TASK DESCRIPTION
Within the material below, locate the line with "const SEAT_HEIGHT = 1.5;" and the line with "const faceted = new", then return those two lines and all lines between them, exactly as written.

GIVEN RECORDS

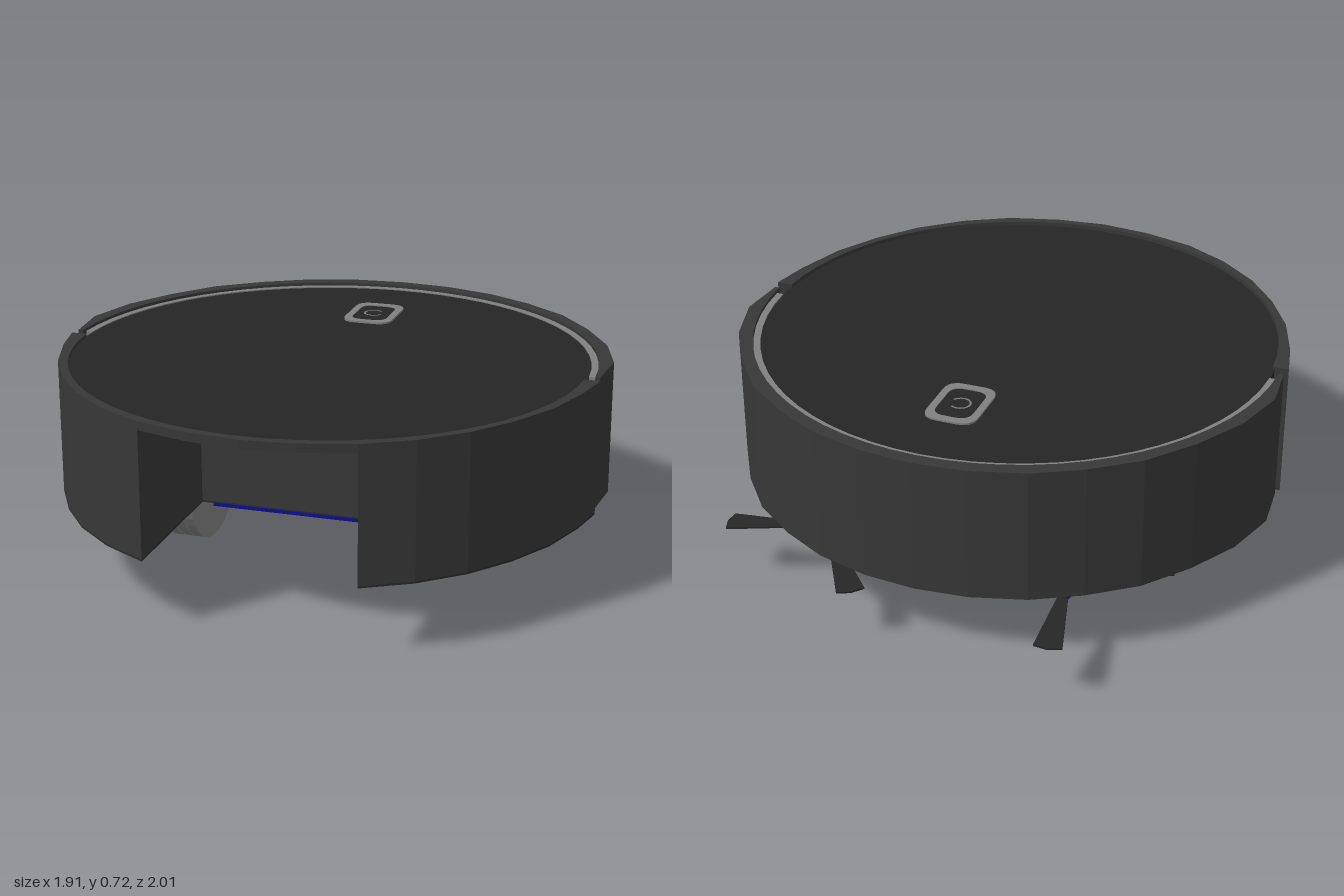
import * as THREE from 'three';

const mat = (name, color) => {
  const m = new THREE.MeshStandardMaterial({ color });
  m.name = name;
  return m;
};
const CZ = 0.07; // centre of the round body along z

// outline points are [x, z]; the slab spans y0..y1
function slab(points, y0, y1) {
  const shape = new THREE.Shape(points.map(([x, z]) => new THREE.Vector2(x, -z)));
  const g = new THREE.ExtrudeGeometry(shape, { depth: y1 - y0, bevelEnabled: false });
  g.rotateX(-Math.PI / 2);
  g.translate(0, y0, 0);
  return g;
}

// arc around the body centre; angle 0 is +x, 90 degrees is the front
function arc(r, fromDeg, toDeg, n = 32) {
  return Array.from({ length: n + 1 }, (_, i) => {
    const a = THREE.MathUtils.degToRad(fromDeg + ((toDeg - fromDeg) * i) / n);
    return [r * Math.cos(a), CZ + r * Math.sin(a)];
  });
}
const mirrored = (pts) => pts.map(([x, z]) => [-x, z]).reverse();

function roundedRect(w, h, r) {
  const s = new THREE.Shape(), x = w / 2, y = h / 2;
  s.moveTo(-x + r, -y);
  s.lineTo(x - r, -y).quadraticCurveTo(x, -y, x, -y + r);
  s.lineTo(x, y - r).quadraticCurveTo(x, y, x - r, y);
  s.lineTo(-x + r, y).quadraticCurveTo(-x, y, -x, y - r);
  s.lineTo(-x, -y + r).quadraticCurveTo(-x, -y, -x + r, -y);
  return s;
}

export function createModel() {
  const root = new THREE.Group();
  const shell = mat('charcoal shell', 0x373737);
  const cover = mat('dark cover', 0x252525);
  const under = mat('underside black', 0x2b2b2b);
  const grey = mat('mid grey', 0x808080);
  const blue = mat('deep blue', 0x0a0a9a);

  const add = (name, geo, material, x = 0, y = 0, z = 0, parent = root) => {
    const m = new THREE.Mesh(geo, material);
    m.name = name;
    m.position.set(x, y, z);
    parent.add(m);
    return m;
  };
  const box = (name, w, h, d, material, x, y, z) =>
    add(name, new THREE.BoxGeometry(w, h, d), material, x, y, z);

  // front half outline, from the left side to the notch, then on to the nose
  const side = [[0.95, 0.1], [0.92, 0.24], [0.86, 0.42], [0.77, 0.58], [0.66, 0.72], [0.52, 0.84], [0.36, 0.93]];
  const nose = [[0.18, 0.98], [0, 1], [-0.18, 0.98]];

  // main body with the rectangular notch, underside caps in black
  const body = [...side, [0.36, 0.38], [-0.36, 0.38], ...mirrored(side), ...arc(0.88, 178, 362)];
  add('body', slab(body, 0.252, 0.69), shell);
  add('undersidePlate', slab(body, 0.245, 0.252), under);
  add('frontRim', slab([...side, ...nose, ...mirrored(side), ...arc(0.895, 178, 2)], 0.69, 0.72), shell);

  // wrap-around rear bumper
  const bump = [[0.942, 0.063], [0.957, -0.116], [0.9, -0.307], [0.8, -0.48], [0.677, -0.635],
    [0.524, -0.75], [0.365, -0.836], [0.18, -0.889]];
  add('bumper', slab([...bump, [0, -0.905], ...mirrored(bump), ...arc(0.925, 180.5, 359.5)], 0.25, 0.72), shell);
  add('bumperTrim', slab([...arc(0.924, -2, -178), ...arc(0.9, -178, -2)], 0.27, 0.71), grey);

  // round top cover
  add('topCover', new THREE.CylinderGeometry(0.902, 0.902, 0.025, 64), cover, 0, 0.694, CZ);

  // control button: dark pad inside a light frame, with a small open ring
  const flat = (name, shape, y, depth, material) => {
    const g = new THREE.ExtrudeGeometry(shape, { depth, bevelEnabled: false, curveSegments: 6 });
    add(name, g.rotateX(-Math.PI / 2), material, 0, y, -0.487);
  };
  const frame = roundedRect(0.18, 0.25, 0.055);
  frame.holes.push(roundedRect(0.13, 0.19, 0.045));
  flat('buttonFrame', frame, 0.705, 0.008, grey);
  flat('buttonPad', roundedRect(0.13, 0.19, 0.045), 0.705, 0.005, cover);
  add('buttonRing', new THREE.RingGeometry(0.03, 0.037, 20, 1, 0.9, 4.9).rotateX(-Math.PI / 2), grey, 0, 0.712, -0.487);

  // raised rear panel under the body
  add('rearPanel', slab([[0.55, -0.32], [0.8, -0.17], ...arc(0.85, -18, -162), [-0.8, -0.17], [-0.55, -0.32]], 0.239, 0.246), under);

  // suction opening: blue frame with roller strips between dark bars
  box('openingFloor', 0.64, 0.004, 0.32, cover, 0, 0.244, 0.22);
  for (const z of [0.065, 0.37]) box('openingFrameLong', 0.64, 0.012, 0.022, blue, 0, 0.241, z);
  for (const x of [-0.31, 0.31]) box('openingFrameShort', 0.022, 0.012, 0.3, blue, x, 0.241, 0.218);
  for (const z of [0.14, 0.22, 0.3]) box('rollerStrip', 0.54, 0.008, 0.035, blue, 0, 0.241, z);
  for (const x of [-0.18, 0, 0.18]) box('openingBar', 0.025, 0.01, 0.28, under, x, 0.239, 0.218);

  // drive wheels: three offset tread rows, smooth sides and dark outer hub
  const treadMat = grey;
  for (const s of [1, -1]) {
    const wheel = new THREE.Group();
    wheel.name = s > 0 ? 'leftWheel' : 'rightWheel';
    wheel.position.set(s * 0.485, 0.247, CZ);
    root.add(wheel);
    const disc = (name, r, w, x, m, turn = 0) => {
      const g = new THREE.CylinderGeometry(r, r, w, 40).toNonIndexed();
      g.rotateY(turn);
      g.rotateZ(Math.PI / 2);
      g.computeVertexNormals();
      add(name, g, m, x, 0, 0, wheel);
    };
    disc('wheelCore', 0.241, 0.112, 0, grey);
    for (const i of [-1, 0, 1]) disc('treadRow', 0.246, 0.034, i * 0.038, treadMat, i ? 0 : Math.PI / 40);
    disc('wheelHub', 0.095, 0.045, s * 0.078, cover);
  }

  // swivel caster
  add('caster', new THREE.SphereGeometry(0.112, 24, 16).scale(1, 0.75, 1), grey, 0.02, 0.257, -0.52);

  // side brushes: blue three-cornered hub with three flared blades
  const blade = slab([[0.05, -0.01], [0.35, -0.047], [0.36, 0], [0.35, 0.047], [0.05, 0.01]], -0.003, 0.003);
  blade.rotateZ(-0.1);
  for (const [name, x, start] of [['leftBrush', 0.425, -7], ['rightBrush', -0.44, -98]]) {
    const brush = new THREE.Group();
    brush.name = name;
    brush.position.set(x, 0.238, -0.65);
    root.add(brush);
    add('brushHub', new THREE.CylinderGeometry(0.055, 0.045, 0.026, 18), blue, 0, -0.001, 0, brush);
    for (let i = 0; i < 3; i++) {
      const arm = new THREE.Group();
      arm.name = 'brushArm';
      arm.rotation.y = -THREE.MathUtils.degToRad(start + i * 120);
      brush.add(arm);
      add('armHolder', slab([[0, -0.05], [0.11, -0.018], [0.11, 0.018], [0, 0.05]], -0.012, 0.008), blue, 0, 0, 0, arm);
      add('blade', blade, cover, 0, 0.002, 0, arm);
    }
  }
  return root;
}
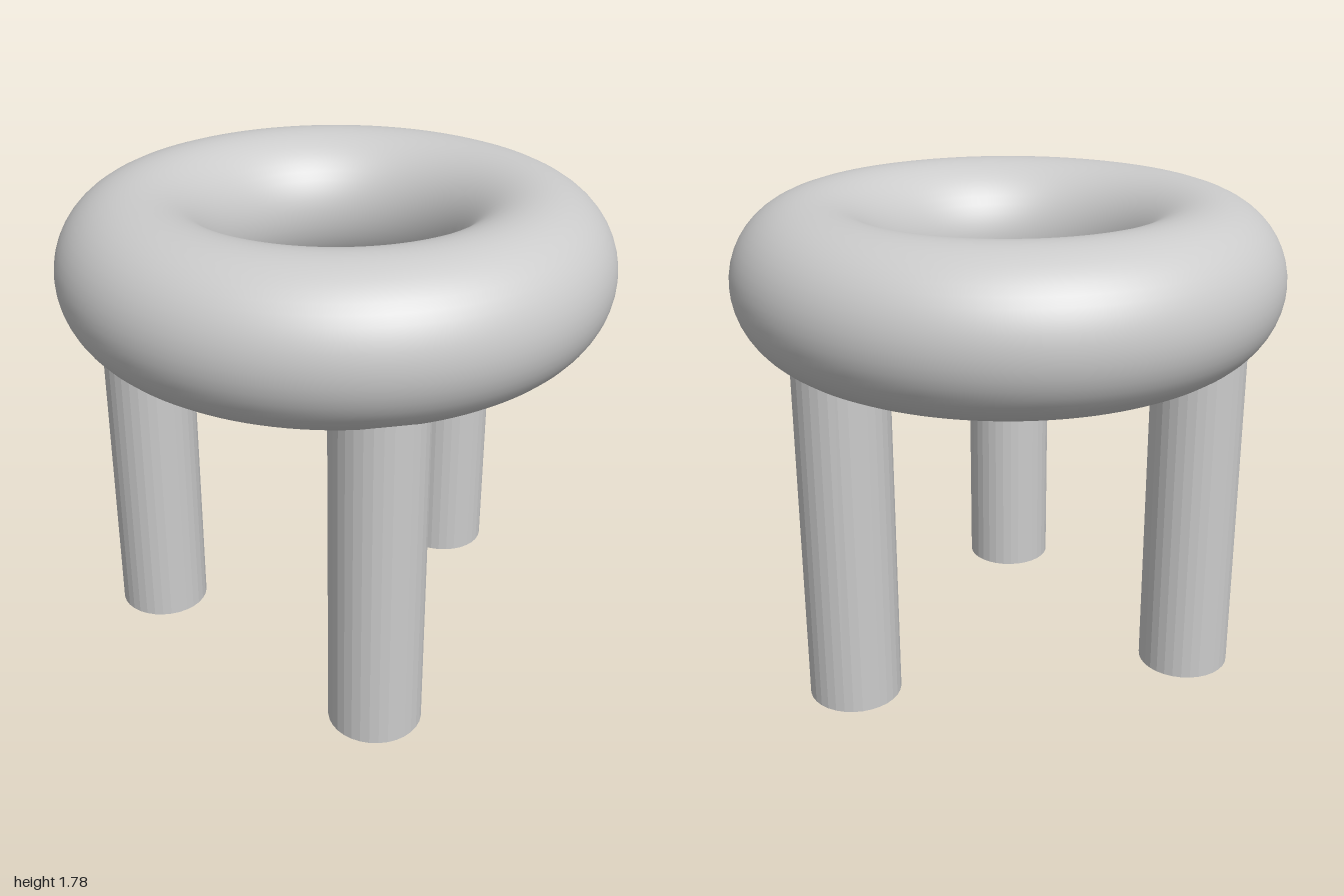
import * as THREE from 'three';

const RING_RADIUS = 0.715;
const TUBE_RADIUS = 0.285;
const SEAT_HEIGHT = 1.5;
const LEG_RADIUS = 0.17;

export function createModel() {
  const model = new THREE.Group();
  model.name = 'ringStool';
  const smooth = new THREE.MeshStandardMaterial({ color: 0xcccccc });
  const faceted = new THREE.MeshStandardMaterial({ color: 0xcccccc, flatShading: true });

  // Plump ring seat lying flat
  const seatGeometry = new THREE.TorusGeometry(RING_RADIUS, TUBE_RADIUS, 48, 128);
  seatGeometry.rotateX(-Math.PI / 2);
  const seat = new THREE.Mesh(seatGeometry, smooth);
  seat.name = 'seat';
  seat.position.y = SEAT_HEIGHT;
  model.add(seat);

  // Three round legs under the ring's centreline, ending inside the seat
  const legGeometry = new THREE.CylinderGeometry(LEG_RADIUS, LEG_RADIUS, SEAT_HEIGHT, 32);
  const legs = { leftLeg: 0, frontLeg: 127, backLeg: -127 };
  for (const [name, degrees] of Object.entries(legs)) {
    const angle = THREE.MathUtils.degToRad(degrees);
    const leg = new THREE.Mesh(legGeometry, faceted);
    leg.name = name;
    leg.position.set(RING_RADIUS * Math.cos(angle), SEAT_HEIGHT / 2, RING_RADIUS * Math.sin(angle));
    model.add(leg);
  }
  return model;
}
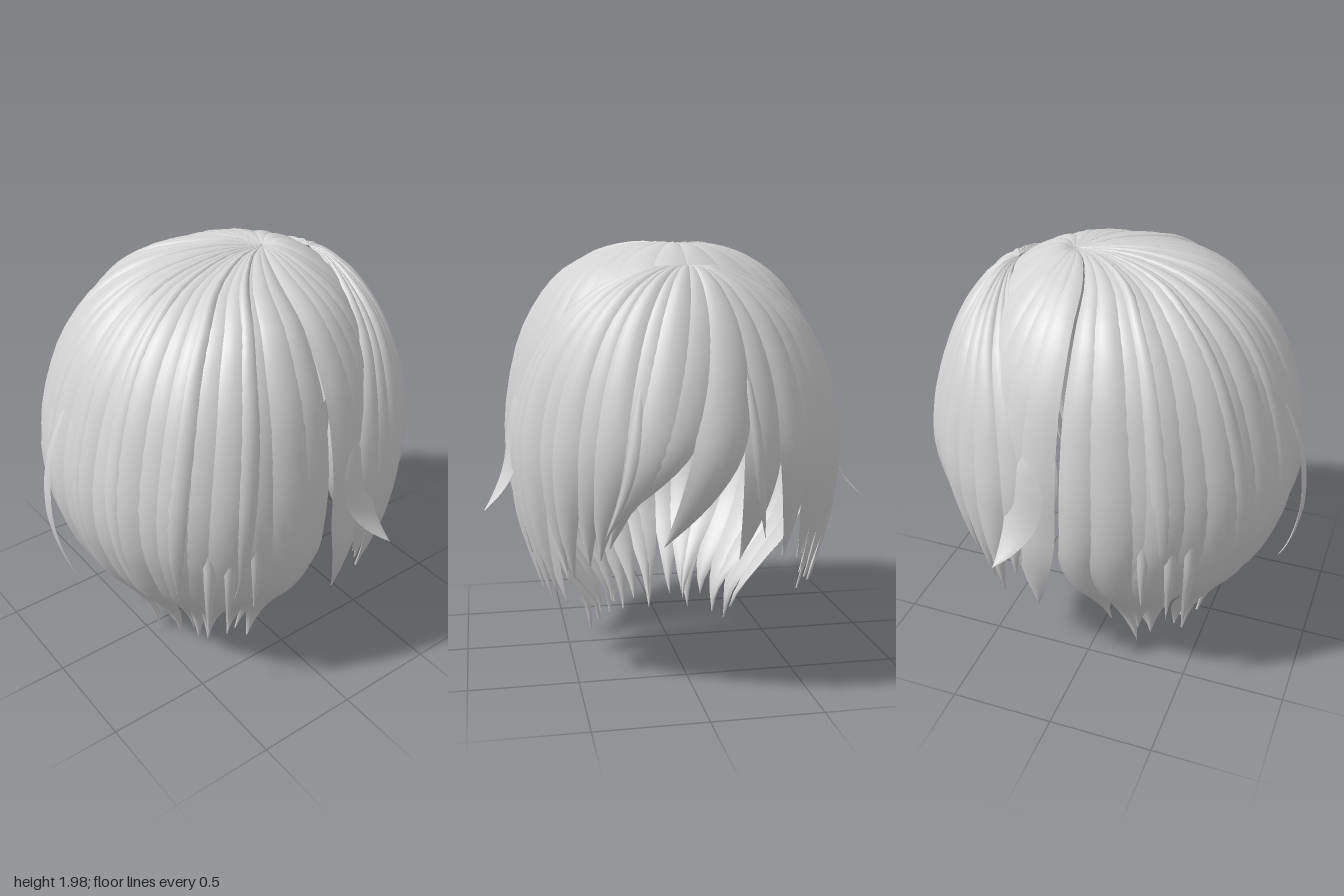
import * as THREE from 'three';

const rad = THREE.MathUtils.degToRad;

// small seeded generator for natural variation
let seed = 7;
const rand = (lo, hi) => {
  seed = (seed * 16807) % 2147483647;
  return lo + (hi - lo) * (seed / 2147483647);
};

// A surface from rings [y, half width, z at -z end, z at +z end], crown first
function makeSurface(rings) {
  const a = new THREE.CatmullRomCurve3(rings.map(r => new THREE.Vector3(r[1], r[0], r[2])), false, 'catmullrom');
  const b = new THREE.CatmullRomCurve3(rings.map(r => new THREE.Vector3(r[3], 0, 0)), false, 'catmullrom');
  const first = 1 / (rings.length - 1);
  return {
    // point at azimuth az (0 = +z, 90 degrees = +x), pushed outward by off
    at(az, t, off) {
      const p = a.getPoint(t), back = b.getPoint(t).x;
      const zc = (p.z + back) / 2, rz = (back - p.z) / 2;
      // fuller diagonals behind, slimmer ones at the fringe
      const full = p.x / 0.75, diagonal = Math.sin(2 * az) ** 2;
      const k = 1 + diagonal * (Math.cos(az) > 0 ? 0.035 * full ** 4 : -0.035 * full);
      const v = new THREE.Vector3(k * p.x * Math.sin(az), p.y, zc + k * rz * Math.cos(az));
      const dir = new THREE.Vector3(v.x, Math.max(0, v.y - 1.1), v.z - zc).normalize();
      return v.addScaledVector(dir, off);
    },
    // parameter where the surface reaches a height
    tAt(y) {
      let lo = first, hi = 1;
      for (let i = 0; i < 24; i++) {
        const m = (lo + hi) / 2;
        if (a.getPoint(m).y > y) lo = m; else hi = m;
      }
      return hi;
    },
  };
}

const upperRings = [
  [1.965, 0, -0.22, -0.22], [1.98, 0.14, -0.29, 0.04], [1.935, 0.32, -0.41, 0.31],
  [1.835, 0.49, -0.54, 0.5], [1.7, 0.605, -0.65, 0.64], [1.5, 0.7, -0.75, 0.75],
  [1.2, 0.757, -0.83, 0.835], [0.95, 0.757, -0.84, 0.84],
];
const longSurface = makeSurface([...upperRings,
  [0.75, 0.72, -0.82, 0.79], [0.55, 0.63, -0.68, 0.7], [0.38, 0.49, -0.52, 0.57],
  [0.2, 0.36, -0.38, 0.45], [0, 0.31, -0.16, 0.37]]);
const sideSurface = makeSurface([...upperRings,
  [0.75, 0.745, -0.84, 0.83], [0.55, 0.69, -0.83, 0.79], [0.36, 0.62, -0.8, 0.73]]);
const fringeSurface = makeSurface([
  [1.89, 0, -0.5, -0.5], [1.865, 0.17, -0.56, -0.41], [1.77, 0.365, -0.65, -0.22],
  [1.62, 0.54, -0.75, 0], [1.4, 0.67, -0.845, 0.25], [1.15, 0.735, -0.905, 0.4],
  [0.95, 0.74, -0.89, 0.39], [0.75, 0.72, -0.82, 0.3], [0.55, 0.67, -0.74, 0.18],
  [0.36, 0.61, -0.66, 0.06]]);

// Lens-shaped lock lying on a surface, tapering to a point
function lockGeometry(surface, o) {
  const { az, half, end, start = null, drift = 0, lift = 0, flip = 0, power = 5, bulge = 0.024, taper = 0.7 } = o;
  const rows = 28, cols = 6, pos = [], idx = [];
  const t0 = start === null ? 0.002 : surface.tAt(start), t1 = surface.tAt(end);
  for (const layer of [1, -0.9]) {
    const base = pos.length / 3;
    for (let i = 0; i <= rows; i++) {
      const s = i / rows, t = t0 + (t1 - t0) * s;
      let w = s < taper ? 1 : 1 - Math.pow((s - taper) / (1 - taper), 1.7);
      if (start !== null) w *= Math.min(1, s * 2.5);
      const ramp = Math.min(1, s * 4);
      for (let j = 0; j <= cols; j++) {
        const u = (j / cols) * 2 - 1;
        const off = ramp * (lift + layer * bulge * (1 - u * u) * (0.25 + 0.75 * w)) + flip * Math.pow(s, power);
        const p = surface.at(rad(az + drift * Math.pow(s, 3) + u * half * w), t, off);
        pos.push(p.x, p.y, p.z);
      }
    }
    for (let i = 0; i < rows; i++) for (let j = 0; j < cols; j++) {
      const a = base + i * (cols + 1) + j, b = a + cols + 1;
      if (layer > 0) idx.push(a, b, b + 1, a, b + 1, a + 1);
      else idx.push(a, b + 1, b, a, a + 1, b + 1);
    }
  }
  const g = new THREE.BufferGeometry();
  g.setAttribute('position', new THREE.Float32BufferAttribute(pos, 3));
  g.setIndex(idx);
  g.computeVertexNormals();
  return g;
}

export function createModel() {
  seed = 7;
  const hair = new THREE.MeshStandardMaterial({ color: 0xd2d2d2 });
  hair.name = 'hairGrey';
  const model = new THREE.Group();
  model.name = 'hair';
  const group = name => {
    const g = new THREE.Group();
    g.name = name;
    model.add(g);
    return g;
  };
  const add = (parent, name, surface, o) => {
    const m = new THREE.Mesh(lockGeometry(surface, o), hair);
    m.name = name;
    parent.add(m);
  };

  // long locks falling from the crown to the nape
  const long = group('longHair');
  const count = 21;
  for (let i = 0; i < count; i++) {
    add(long, 'longLock', longSurface, {
      az: -84 + (168 * i) / (count - 1), half: rand(6.5, 8.5),
      end: i % 3 === 1 ? rand(0.005, 0.04) : rand(0.04, 0.13),
      lift: (i % 2) * 0.008, drift: rand(-10, 10), flip: rand(0, 0.06), taper: rand(0.8, 0.88),
    });
  }

  // shorter locks layered over the long ones
  const layers = group('overLayers');
  for (const [az, end, drift] of [[-62, 0.55, 3], [-38, 0.42, 6], [-14, 0.36, -5], [4, 0.48, 6], [20, 0.48, 8], [44, 0.4, -5], [64, 0.6, -4]])
    add(layers, 'overLock', longSurface, { az, half: 4.2, end, drift, lift: 0.012, flip: 0.02, taper: 0.6 });

  // broad smooth locks running forward beneath the fringe
  const cap = group('frontCap');
  for (let az = 130; az <= 230; az += 20)
    add(cap, 'capLock', sideSurface, { az, half: 14, end: 1.5, bulge: 0.012, lift: -0.004, taper: 0.9 });

  // side locks, wisps and outward flicks, mirrored
  const sides = group('sideHair');
  for (const m of [-1, 1]) {
    for (const [az, end, drift] of [[100, 0.38, 2], [108, 0.6, 0], [116, 0.38, 5], [125, 0.5, 2]])
      add(sides, 'sideLock', sideSurface, { az: m * az, half: 8, end, drift: m * drift, bulge: 0.016, taper: 0.7, flip: 0.02 });
    add(sides, 'sideFlick', sideSurface, { az: m * 102, half: 6.5, start: 1.45, end: 0.79, drift: m * 4, lift: 0.012, flip: 0.18, power: 3.5, bulge: 0.014, taper: 0.5 });
    for (const [az, end, flip] of [[52, 0.37, 0.06], [58, 0.47, 0.05], [66, 0.56, 0.03]])
      add(sides, 'sideWisp', sideSurface, { az: m * az, half: 1.8, start: 1.5, end, flip, power: 4, lift: 0.012, bulge: 0.01, taper: 0.5 });
  }

  // fringe: [degrees from the middle, half width, tip height, sideways sweep]
  const fringe = group('fringe');
  const locks = [
    [-103, 9, 0.8, 6], [-92, 9, 0.58, 3], [-81, 8, 0.4, 4], [-70, 9, 0.44, 3], [-59, 8, 0.56, 3],
    [-49, 8, 0.53, -3], [-39, 8, 0.6, -4], [-29, 8, 0.64, -8], [-19, 8, 0.7, -14],
    [-9, 9, 0.74, -26], [2, 10, 0.77, -40], [13, 9, 0.72, -26], [23, 8, 0.64, -8],
    [34, 8, 0.62, 2], [45, 9, 0.58, 4], [57, 9, 0.54, -3], [69, 9, 0.44, -3],
    [81, 8, 0.4, -4], [92, 9, 0.58, -3], [103, 9, 0.8, -6],
  ];
  locks.forEach(([off, half, end, drift], i) => add(fringe, 'fringeLock', fringeSurface, {
    az: 180 + off, half, end, drift, lift: (i % 2) * 0.008, taper: 0.64,
  }));

  // thin stray strands
  const strays = group('strayStrands');
  add(strays, 'rearStray', longSurface, { az: -7, half: 2.6, start: 1.55, end: 0.5, drift: 5, flip: 0.13, power: 1.1, lift: 0.035, bulge: 0.008, taper: 0.5 });
  for (const [az, drift] of [[196, 4], [158, -10]])
    add(strays, 'fringeStray', fringeSurface, { az, half: 2, start: 1.6, end: 0.75, drift, flip: 0.05, power: 2, lift: 0.015, bulge: 0.008, taper: 0.5 });

  return model;
}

TASK ANSWER
const SEAT_HEIGHT = 1.5;
const LEG_RADIUS = 0.17;

export function createModel() {
  const model = new THREE.Group();
  model.name = 'ringStool';
  const smooth = new THREE.MeshStandardMaterial({ color: 0xcccccc });
  const faceted = new THREE.MeshStandardMaterial({ color: 0xcccccc, flatShading: true });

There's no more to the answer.